**YOUR TASK**
Nothing after the line with "function finGeometry(base, outer, thick, scallop" belongs in the copy; extract the lines below from the top through that line, pictures left out.

Segment Open

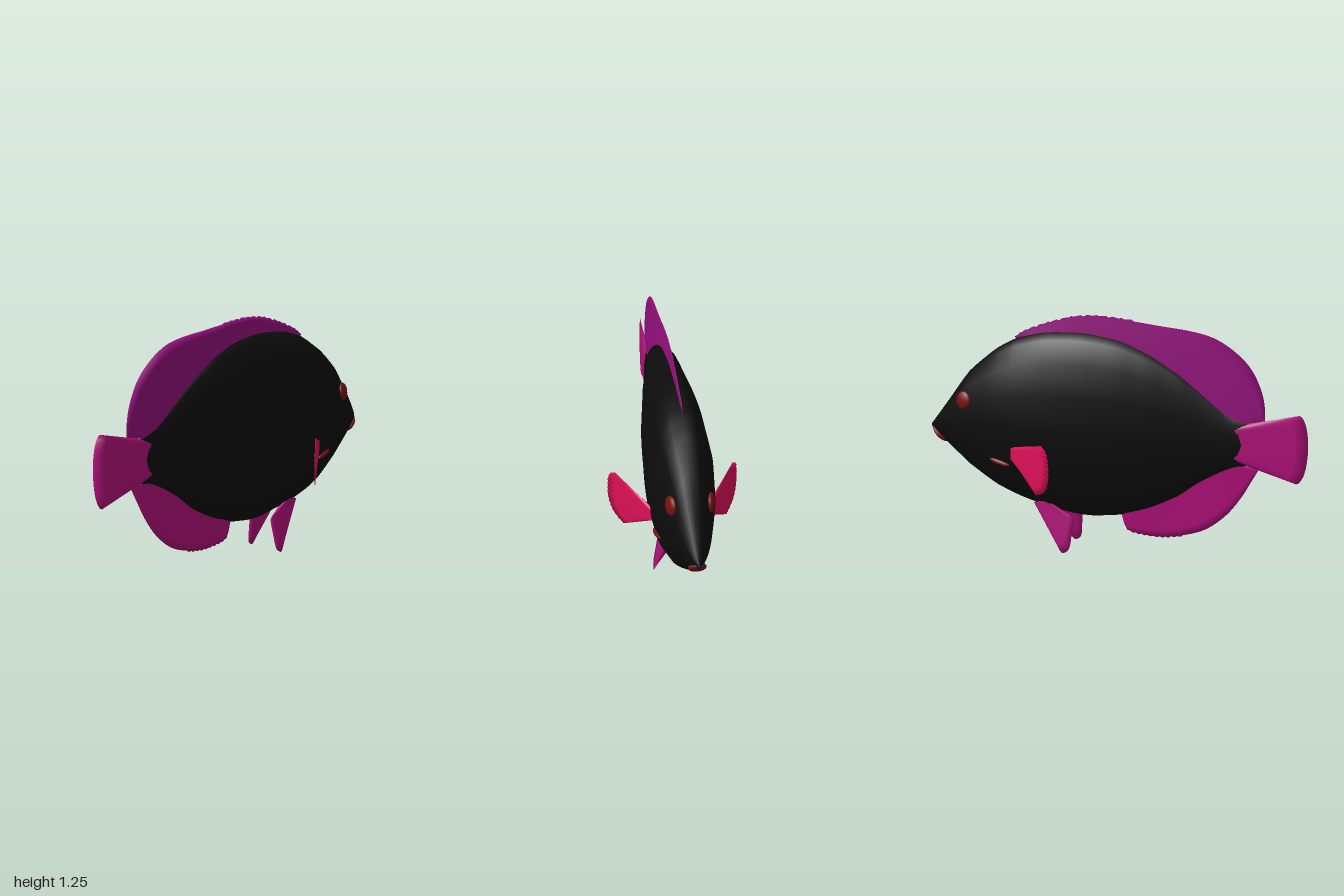
import * as THREE from 'three';

const paint = (name, color) => {
  const m = new THREE.MeshStandardMaterial({ color, side: THREE.DoubleSide });
  m.name = name;
  return m;
};

// Smooth grid of points; wrap joins the last column to the first
function gridGeometry(rows, wrap) {
  const n = rows[0].length, cols = wrap ? n : n - 1, index = [];
  for (let i = 0; i < rows.length - 1; i++) {
    for (let j = 0; j < cols; j++) {
      const k = (j + 1) % n;
      const a = i * n + j, b = (i + 1) * n + j, c = i * n + k, d = (i + 1) * n + k;
      index.push(a, b, c, b, d, c);
    }
  }
  const g = new THREE.BufferGeometry().setFromPoints(rows.flat());
  g.setIndex(index);
  g.computeVertexNormals();
  return g;
}

const curveZY = pts => new THREE.CatmullRomCurve3(pts.map(([z, y]) => new THREE.Vector3(0, y, z)));

// Fin in the z-y plane: thick at the base, sharp at the outer edge, optionally scalloped
function finGeometry(base, outer, thick, scallop = () => 0) {
  const inner = curveZY(base), rim = curveZY(outer), U = 96, M = 6, rows = [];
  for (let i = 0; i <= U; i++) {
    const u = i / U, a = inner.getPointAt(u), b = rim.getPointAt(u);
    b.addScaledVector(b.clone().sub(a).normalize(), scallop(u));
    const ends = 1 - Math.pow(2 * u - 1, 12);
    const row = [];
    for (let k = 0; k <= 2 * M; k++) {
      const v = 1 - Math.abs(k / M - 1);
      const p = a.clone().lerp(b, v);
      p.x = Math.sign(M - k) * thick * (1 - v) * ends;
      row.push(p);
    }
    rows.push(row);
  }
  return gridGeometry(rows, false);
}

// Body: elliptical rings along z
function bodyGeometry() {
  // z, top, bottom, half width
  const stations = [
    [-1, 0.612, 0.598, 0.004], [-0.975, 0.645, 0.572, 0.025], [-0.9, 0.745, 0.515, 0.062],
    [-0.77, 0.92, 0.405, 0.105], [-0.61, 1.055, 0.305, 0.143], [-0.5, 1.115, 0.26, 0.156],
    [-0.34, 1.16, 0.218, 0.155], [-0.15, 1.172, 0.196, 0.142], [0.035, 1.15, 0.218, 0.122],
    [0.2, 1.09, 0.27, 0.096], [0.355, 1.0, 0.352, 0.068], [0.46, 0.92, 0.435, 0.05],
    [0.6, 0.815, 0.52, 0.03], [0.69, 0.785, 0.55, 0.016], [0.717, 0.74, 0.6, 0.01],
    [0.727, 0.67, 0.66, 0.001]
  ];
  const size = new THREE.CatmullRomCurve3(stations.map(s => new THREE.Vector3(s[1], s[2], s[3])));
  const along = new THREE.CatmullRomCurve3(stations.map(s => new THREE.Vector3(s[0], 0, 0)));
  const rows = [], steps = 60, sides = 16;
  for (let i = 0; i <= steps; i++) {
    const z = along.getPoint(i / steps).x, { x: top, y: bottom, z: w } = size.getPoint(i / steps);
    rows.push(Array.from({ length: sides }, (_, j) => {
      const a = j / sides * Math.PI * 2;
      return new THREE.Vector3(w * Math.sin(a), (top + bottom) / 2 + (top - bottom) / 2 * Math.cos(a), z);
    }));
  }
  return gridGeometry(rows, true);
}

export function createModel() {
  const model = new THREE.Group();
  const black = paint('body black', 0x0c0c0c);
  const purple = paint('dorsal purple', 0x920f7b);
  const magenta = paint('fin magenta', 0xb01079);
  const crimson = paint('pectoral crimson', 0xdc1058);
  const darkRed = paint('dark red', 0x721210);
  const violet = paint('lip violet', 0x3a1a78);

  const add = (name, geometry, material) => {
    const mesh = new THREE.Mesh(geometry, material);
    mesh.name = name;
    model.add(mesh);
    return mesh;
  };
  const blob = (name, material, pos, scale, rot) => {
    const mesh = add(name, new THREE.SphereGeometry(1, 20, 14), material);
    mesh.position.set(...pos);
    mesh.scale.set(...scale);
    mesh.rotation.set(...rot);
  };
  const ripple = (count, amp, from = 0, to = 1) => u =>
    u > from && u < to ? amp * Math.abs(Math.sin(u * Math.PI * count)) : 0;

  add('body', bodyGeometry(), black);

  // Fins on the centre line
  add('dorsalFin', finGeometry(
    [[-0.5, 1.09], [-0.34, 1.12], [-0.15, 1.13], [0.035, 1.11], [0.2, 1.05], [0.355, 0.96],
      [0.46, 0.875], [0.6, 0.785], [0.68, 0.775], [0.735, 0.785]],
    [[-0.515, 1.12], [-0.44, 1.16], [-0.31, 1.21], [-0.18, 1.245], [-0.05, 1.254], [0.115, 1.243],
      [0.25, 1.23], [0.41, 1.215], [0.52, 1.19], [0.62, 1.135], [0.705, 1.055], [0.76, 0.95],
      [0.78, 0.87], [0.783, 0.795]],
    0.012, ripple(36, 0.008, 0.02, 0.42)), purple);
  add('analFin', finGeometry(
    [[0.7, 0.56], [0.64, 0.55], [0.58, 0.535], [0.46, 0.47], [0.355, 0.39], [0.2, 0.31], [0.06, 0.26]],
    [[0.762, 0.545], [0.72, 0.465], [0.68, 0.39], [0.6, 0.28], [0.49, 0.19], [0.355, 0.143],
      [0.22, 0.128], [0.085, 0.15], [0.055, 0.22]],
    0.012, ripple(30, 0.008, 0.6, 0.92)), magenta);
  add('tailFin', finGeometry(
    [[0.62, 0.755], [0.615, 0.67], [0.62, 0.58]],
    [[0.95, 0.84], [0.962, 0.835], [0.985, 0.79], [1, 0.67], [0.985, 0.54], [0.96, 0.495], [0.948, 0.49]],
    0.022), magenta);

  // Paired parts
  const pectoral = finGeometry(
    [[-0.02, 0.575], [-0.022, 0.54], [-0.02, 0.505]],
    [[0.245, 0.652], [0.285, 0.62], [0.3, 0.545], [0.295, 0.475], [0.265, 0.42], [0.19, 0.375]],
    0.012, ripple(14, 0.006, 0.05, 0.95));
  const pelvic = finGeometry(
    [[-0.405, 0.015], [-0.36, 0.03], [-0.3, 0.02]],
    [[-0.25, -0.225], [-0.236, -0.235], [-0.205, -0.215], [-0.19, -0.13], [-0.187, -0.05], [-0.2, -0.035]],
    0.016);
  for (const s of [1, -1]) {
    const side = s > 0 ? 'left' : 'right';
    const p = add(side + 'PectoralFin', pectoral, crimson);
    p.position.set(s * 0.15, 0, -0.47);
    p.rotation.y = s * 0.61;
    const v = add(side + 'PelvicFin', pelvic, magenta);
    v.position.set(s * 0.06, 0.24, 0);
    v.rotation.z = s * 0.17;
    blob(side + 'Eye', darkRed, [s * 0.094, 0.785, -0.77], [0.018, 0.047, 0.045], [0, s * 0.3, s * 0.15]);
    blob(side + 'GillMark', darkRed, [s * 0.125, 0.482, -0.565], [0.016, 0.014, 0.06], [0.2, s * 0.15, -s * 0.3]);
  }

  // Lips under the snout tip
  blob('lowerLip', darkRed, [0, 0.562, -0.947], [0.043, 0.02, 0.055], [0.76, 0, 0]);
  blob('upperLip', violet, [0, 0.596, -0.972], [0.026, 0.009, 0.024], [0.15, 0, 0]);

  return model;
}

Segment Closed

**ANSWER TO THIS EXERCISE**
import * as THREE from 'three';

const paint = (name, color) => {
  const m = new THREE.MeshStandardMaterial({ color, side: THREE.DoubleSide });
  m.name = name;
  return m;
};

// Smooth grid of points; wrap joins the last column to the first
function gridGeometry(rows, wrap) {
  const n = rows[0].length, cols = wrap ? n : n - 1, index = [];
  for (let i = 0; i < rows.length - 1; i++) {
    for (let j = 0; j < cols; j++) {
      const k = (j + 1) % n;
      const a = i * n + j, b = (i + 1) * n + j, c = i * n + k, d = (i + 1) * n + k;
      index.push(a, b, c, b, d, c);
    }
  }
  const g = new THREE.BufferGeometry().setFromPoints(rows.flat());
  g.setIndex(index);
  g.computeVertexNormals();
  return g;
}

const curveZY = pts => new THREE.CatmullRomCurve3(pts.map(([z, y]) => new THREE.Vector3(0, y, z)));

// Fin in the z-y plane: thick at the base, sharp at the outer edge, optionally scalloped
function finGeometry(base, outer, thick, scallop = () => 0) {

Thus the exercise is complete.